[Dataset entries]
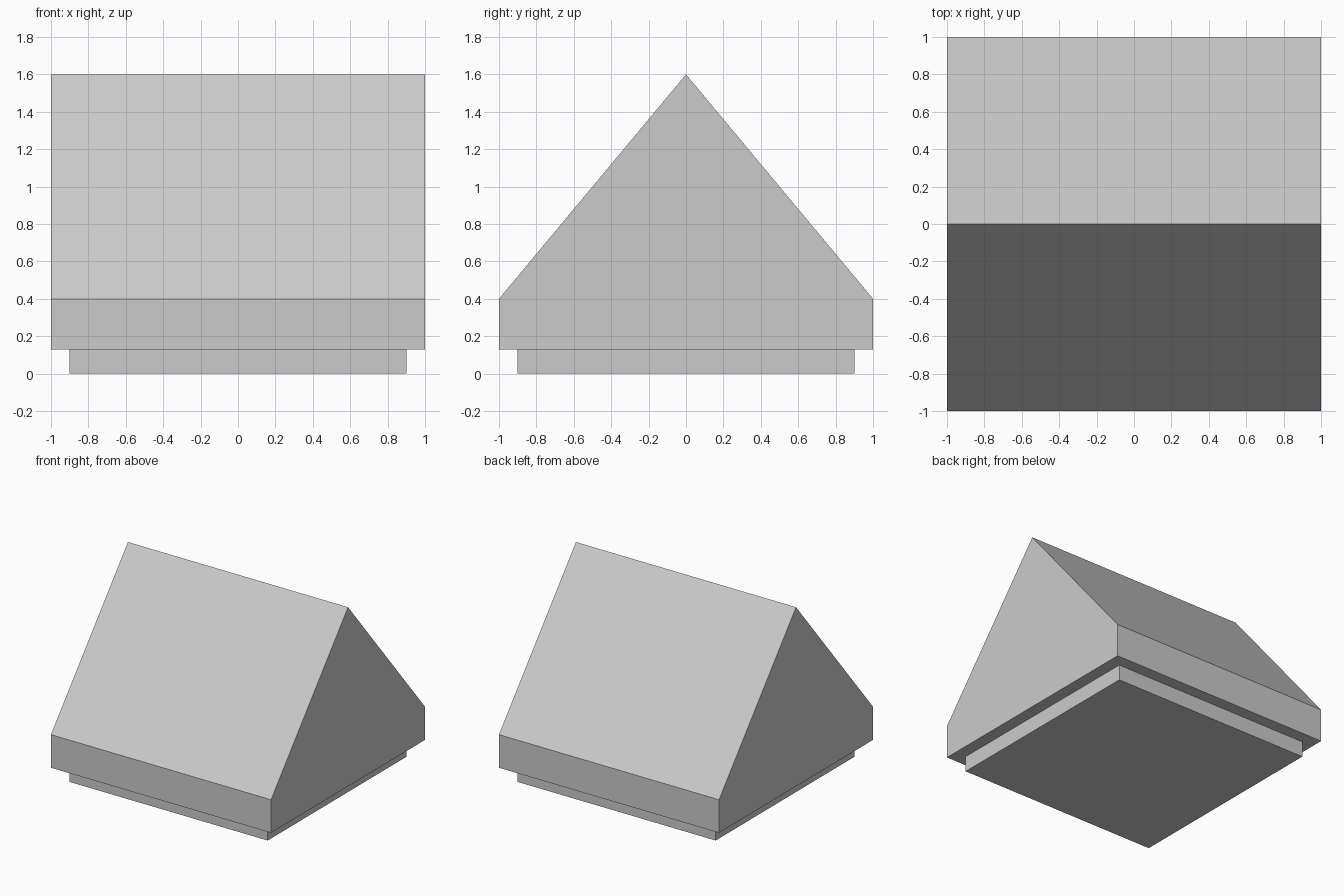
import bpy, bmesh

if "Cube" in bpy.data.objects:
    bpy.data.objects.remove(bpy.data.objects["Cube"])


def extrude_profile(name, profile, half_x):
    """Extrude a closed (y, z) profile along x, centred on x = 0."""
    bm = bmesh.new()
    face = bm.faces.new([bm.verts.new((-half_x, y, z)) for y, z in profile])
    result = bmesh.ops.extrude_face_region(bm, geom=[face])
    moved = [v for v in result["geom"] if isinstance(v, bmesh.types.BMVert)]
    bmesh.ops.translate(bm, verts=moved, vec=(2 * half_x, 0, 0))
    bmesh.ops.recalc_face_normals(bm, faces=bm.faces)
    mesh = bpy.data.meshes.new(name)
    bm.to_mesh(mesh)
    bm.free()
    obj = bpy.data.objects.new(name, mesh)
    bpy.context.collection.objects.link(obj)
    return obj


LEDGE, EAVE, RIDGE = 0.128, 0.4, 1.6

# Recessed plinth
extrude_profile("plinth", [(-0.9, 0), (0.9, 0), (0.9, LEDGE), (-0.9, LEDGE)], 0.9)

# Gabled body: low upright walls and two roof slopes
extrude_profile("gabled_roof", [(-1, LEDGE), (1, LEDGE), (1, EAVE), (0, RIDGE), (-1, EAVE)], 1.0)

§ **REQUIRED ACTION**:
Using the records above, output an exact copy without any pictures.

§ **RESPONSE FOR THIS EXERCISE**:
import bpy, bmesh

if "Cube" in bpy.data.objects:
    bpy.data.objects.remove(bpy.data.objects["Cube"])


def extrude_profile(name, profile, half_x):
    """Extrude a closed (y, z) profile along x, centred on x = 0."""
    bm = bmesh.new()
    face = bm.faces.new([bm.verts.new((-half_x, y, z)) for y, z in profile])
    result = bmesh.ops.extrude_face_region(bm, geom=[face])
    moved = [v for v in result["geom"] if isinstance(v, bmesh.types.BMVert)]
    bmesh.ops.translate(bm, verts=moved, vec=(2 * half_x, 0, 0))
    bmesh.ops.recalc_face_normals(bm, faces=bm.faces)
    mesh = bpy.data.meshes.new(name)
    bm.to_mesh(mesh)
    bm.free()
    obj = bpy.data.objects.new(name, mesh)
    bpy.context.collection.objects.link(obj)
    return obj


LEDGE, EAVE, RIDGE = 0.128, 0.4, 1.6

# Recessed plinth
extrude_profile("plinth", [(-0.9, 0), (0.9, 0), (0.9, LEDGE), (-0.9, LEDGE)], 0.9)

# Gabled body: low upright walls and two roof slopes
extrude_profile("gabled_roof", [(-1, LEDGE), (1, LEDGE), (1, EAVE), (0, RIDGE), (-1, EAVE)], 1.0)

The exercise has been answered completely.